_Extracted entries_.
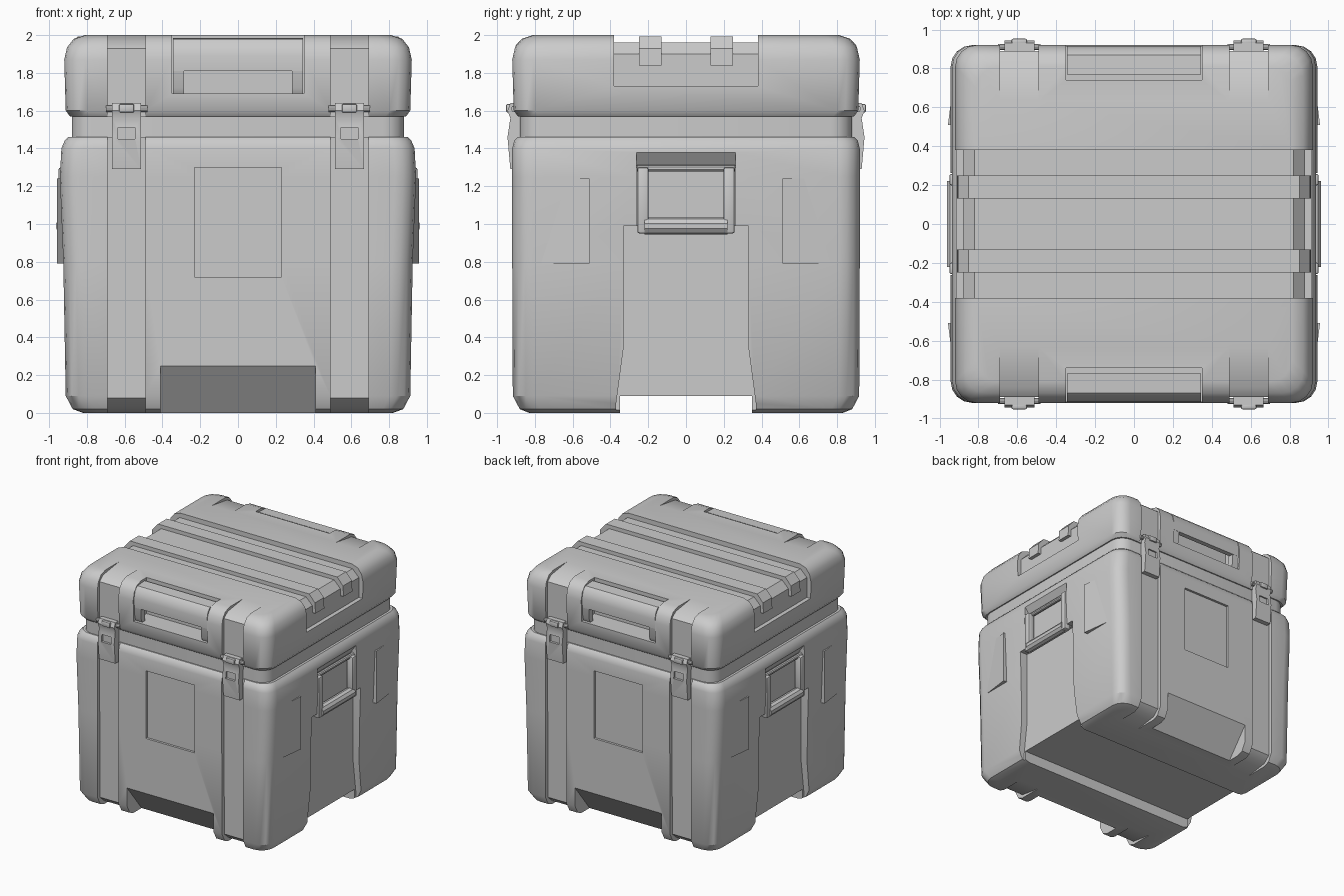
import bpy, bmesh, math
from mathutils import Vector

if "Cube" in bpy.data.objects:
    bpy.data.objects.remove(bpy.data.objects["Cube"])


def finish(name, bm, bevel=0.0, segs=2, shade=True):
    bmesh.ops.recalc_face_normals(bm, faces=bm.faces)
    if bevel:
        bmesh.ops.bevel(bm, geom=bm.edges[:], offset=bevel, segments=segs,
                        affect='EDGES', profile=0.5)
    me = bpy.data.meshes.new(name)
    bm.to_mesh(me)
    bm.free()
    ob = bpy.data.objects.new(name, me)
    bpy.context.collection.objects.link(ob)
    if shade:
        smooth(ob)
    return ob


def smooth(ob):
    bpy.ops.object.select_all(action='DESELECT')
    ob.select_set(True)
    bpy.context.view_layer.objects.active = ob
    bpy.ops.object.shade_smooth_by_angle(angle=math.radians(35))


def prism(name, axis, pts, lo, hi, bevel=0.0, shade=True):
    """Extrude a 2D polygon along an axis: x -> (y,z), y -> (x,z), z -> (x,y)."""
    bm = bmesh.new()

    def place(p, t):
        return {'x': (t, p[0], p[1]), 'y': (p[0], t, p[1]), 'z': (p[0], p[1], t)}[axis]
    a = [bm.verts.new(place(p, lo)) for p in pts]
    b = [bm.verts.new(place(p, hi)) for p in pts]
    bm.faces.new(a)
    bm.faces.new(b[::-1])
    for i in range(len(a)):
        j = (i + 1) % len(a)
        bm.faces.new((a[i], b[i], b[j], a[j]))
    return finish(name, bm, bevel, shade=shade)


def box(name, x, y, z, bevel=0.0, shade=True):
    x, y = sorted(x), sorted(y)
    pts = [(x[0], y[0]), (x[1], y[0]), (x[1], y[1]), (x[0], y[1])]
    return prism(name, 'z', pts, z[0], z[1], bevel, shade)


def loft(name, levels, r=0.11, n=4):
    """Stack rounded rectangles (half x, half y, z) into a shell."""
    bm = bmesh.new()
    rings = []
    for hx, hy, z in levels:
        ring = []
        for q, (sx, sy) in enumerate(((1, 1), (-1, 1), (-1, -1), (1, -1))):
            for k in range(n + 1):
                t = math.pi / 2 * (q + k / n)
                ring.append(bm.verts.new((sx * (hx - r) + r * math.cos(t),
                                          sy * (hy - r) + r * math.sin(t), z)))
        rings.append(ring)
    for a, b in zip(rings, rings[1:]):
        for i in range(len(a)):
            j = (i + 1) % len(a)
            bm.faces.new((a[i], a[j], b[j], b[i]))
    bm.faces.new(rings[0][::-1])
    bm.faces.new(rings[-1])
    return finish(name, bm, shade=False)


def rod(name, p, q, r, sides=10):
    bm = bmesh.new()
    p, q = Vector(p), Vector(q)
    rot = (q - p).to_track_quat('Z', 'Y').to_matrix().to_4x4()
    rot.translation = (p + q) / 2
    bmesh.ops.create_cone(bm, cap_ends=True, segments=sides, radius1=r, radius2=r,
                          depth=(q - p).length, matrix=rot)
    return finish(name, bm)


def cut(ob, cutter):
    cutter.hide_render = True
    m = ob.modifiers.new("cut", 'BOOLEAN')
    m.operation, m.solver, m.object = 'DIFFERENCE', 'EXACT', cutter
    bpy.context.view_layer.objects.active = ob
    bpy.ops.object.modifier_apply(modifier=m.name)
    bpy.data.objects.remove(cutter)


def flip(pts, s):
    return [(s * a, b) for a, b in pts]


# Main shells
body = loft("case_body", [(.82, .83, 0), (.875, .88, .02), (.912, .917, .09), (.925, .92, .8),
                          (.943, .92, 1.25), (.935, .92, 1.40), (.918, .91, 1.44), (.90, .89, 1.46)])
neck = loft("seal_neck", [(.88, .88, 1.42), (.88, .88, 1.62)])
lid = loft("case_lid", [(.89, .89, 1.57), (.912, .912, 1.60), (.92, .92, 1.87), (.905, .905, 1.935),
                        (.87, .87, 1.98), (.81, .81, 2.0)])
smooth(neck)

# Lowered band across the lid, running down both sides
half = [(.82, 1.96), (.88, 1.90), (.88, 1.73), (1.1, 1.73), (1.1, 2.2)]
cut(lid, prism("c", 'y', half + flip(half[::-1], -1), -.38, .38, shade=False))

# Channel under the case
cut(body, box("c", (-1.2, 1.2), (-.35, .35), (-.1, .09), shade=False))

lid_groove = [(-1.1, 1.5), (-.89, 1.5), (-.89, 1.93), (-.84, 1.97), (-.62, 2.002), (-.62, 2.1), (-1.1, 2.1)]
body_groove = [(-1.1, -.1), (-.62, -.1), (-.62, -.002), (-.83, .03), (-.885, .08), (-.89, 1.6), (-1.1, 1.6)]
for s in (1, -1):
    # Lid grip pocket, body panel recess, sloped bottom cut
    cut(lid, box("c", (-.35, .35), (-s * 1.1, -s * .74), (1.69, 2.2), shade=False))
    cut(body, box("c", (-.23, .23), (-s * 1.1, -s * .90), (.72, 1.30), shade=False))
    cut(body, prism("c", 'x', flip([(-.92, .25), (-.72, -.001), (-.72, -.2), (-1.1, -.2), (-1.1, .25)], s),
                    -.41, .41, shade=False))
    # Latch grooves
    for x in (-.59, .59):
        cut(lid, prism("c", 'x', flip(lid_groove, s), x - .1, x + .1, shade=False))
        cut(body, prism("c", 'x', flip(body_groove, s), x - .1, x + .1, shade=False))
    # Side channel and carry-handle pocket
    side = [(.33, .99), (.33, .35), (.37, .05), (.37, -.1)]
    cut(body, prism("c", 'x', side + flip(side[::-1], -1), s * .86, s * 1.2, shade=False))
    cut(body, prism("c", 'y', flip([(1.2, .95), (.88, .95), (.88, 1.30), (.945, 1.39), (1.2, 1.39)], s),
                    -.262, .262, shade=False))
smooth(body)
smooth(lid)

# Ribs on the lid
rib = [(.85, 1.992), (.905, 1.93), (.91, 1.84)]
for y in (-.19, .19):
    prism("lid_rib", 'y', rib + flip(rib[::-1], -1), y - .06, y + .06)

grip = [(-.77, 1.985), (-.87, 1.98), (-.90, 1.95), (-.915, 1.89), (-.912, 1.81),
        (-.87, 1.81), (-.865, 1.89), (-.85, 1.93), (-.77, 1.94)]
leg = [(-.915, 1.89), (-.905, 1.72), (-.89, 1.69), (-.85, 1.69), (-.865, 1.89)]
latch = [(-.88, 1.64), (-.93, 1.64), (-.945, 1.60), (-.93, 1.56), (-.945, 1.46), (-.93, 1.29), (-.885, 1.29)]
for s in (1, -1):
    # Lid grip
    prism("lid_grip", 'x', flip(grip, s), -.345, .345)
    for x in (-.315, .315):
        prism("lid_grip_leg", 'x', flip(leg, s), x - .03, x + .03)
    # Latches with hinge pin and button
    for x in (-.59, .59):
        clasp = prism("latch", 'x', flip(latch, s), x - .077, x + .077)
        cut(clasp, box("c", (x - .045, x + .045), (-s * .925, -s * 1.1), (1.45, 1.51), shade=False))
        rod("latch_pin", (x - .11, -s * .91, 1.61), (x + .11, -s * .91, 1.61), .017)
        box("latch_button", (x - .04, x + .04), (-s * .92, -s * .953), (1.59, 1.635), .008)
    # Carry handle on the side
    for y in (-.228, .228):
        box("handle_arm", (s * .89, s * .95), (y - .03, y + .03), (.95, 1.30), .012)
    rod("handle_bar", (s * .92, -.22, .99), (s * .92, .22, .99), .045)
    rod("handle_hinge", (s * .905, -.26, 1.295), (s * .905, .26, 1.295), .018)
    # Wedge-shaped finger pads beside the handle
    for t in (1, -1):
        pad = [(s * .88, t * .51), (s * .957, t * .51), (s * .918, t * .82), (s * .88, t * .82)]
        prism("side_wedge", 'z', pad, .79, 1.24)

_What you have to do_.
An exact copy of the lines above, from the one containing "sy * (hy - r)" through the one containing "(.88, .88, 1.62)])", is the whole of the answer.

_Response to this task_.
                                          sy * (hy - r) + r * math.sin(t), z)))
        rings.append(ring)
    for a, b in zip(rings, rings[1:]):
        for i in range(len(a)):
            j = (i + 1) % len(a)
            bm.faces.new((a[i], a[j], b[j], b[i]))
    bm.faces.new(rings[0][::-1])
    bm.faces.new(rings[-1])
    return finish(name, bm, shade=False)


def rod(name, p, q, r, sides=10):
    bm = bmesh.new()
    p, q = Vector(p), Vector(q)
    rot = (q - p).to_track_quat('Z', 'Y').to_matrix().to_4x4()
    rot.translation = (p + q) / 2
    bmesh.ops.create_cone(bm, cap_ends=True, segments=sides, radius1=r, radius2=r,
                          depth=(q - p).length, matrix=rot)
    return finish(name, bm)


def cut(ob, cutter):
    cutter.hide_render = True
    m = ob.modifiers.new("cut", 'BOOLEAN')
    m.operation, m.solver, m.object = 'DIFFERENCE', 'EXACT', cutter
    bpy.context.view_layer.objects.active = ob
    bpy.ops.object.modifier_apply(modifier=m.name)
    bpy.data.objects.remove(cutter)


def flip(pts, s):
    return [(s * a, b) for a, b in pts]


# Main shells
body = loft("case_body", [(.82, .83, 0), (.875, .88, .02), (.912, .917, .09), (.925, .92, .8),
                          (.943, .92, 1.25), (.935, .92, 1.40), (.918, .91, 1.44), (.90, .89, 1.46)])
neck = loft("seal_neck", [(.88, .88, 1.42), (.88, .88, 1.62)])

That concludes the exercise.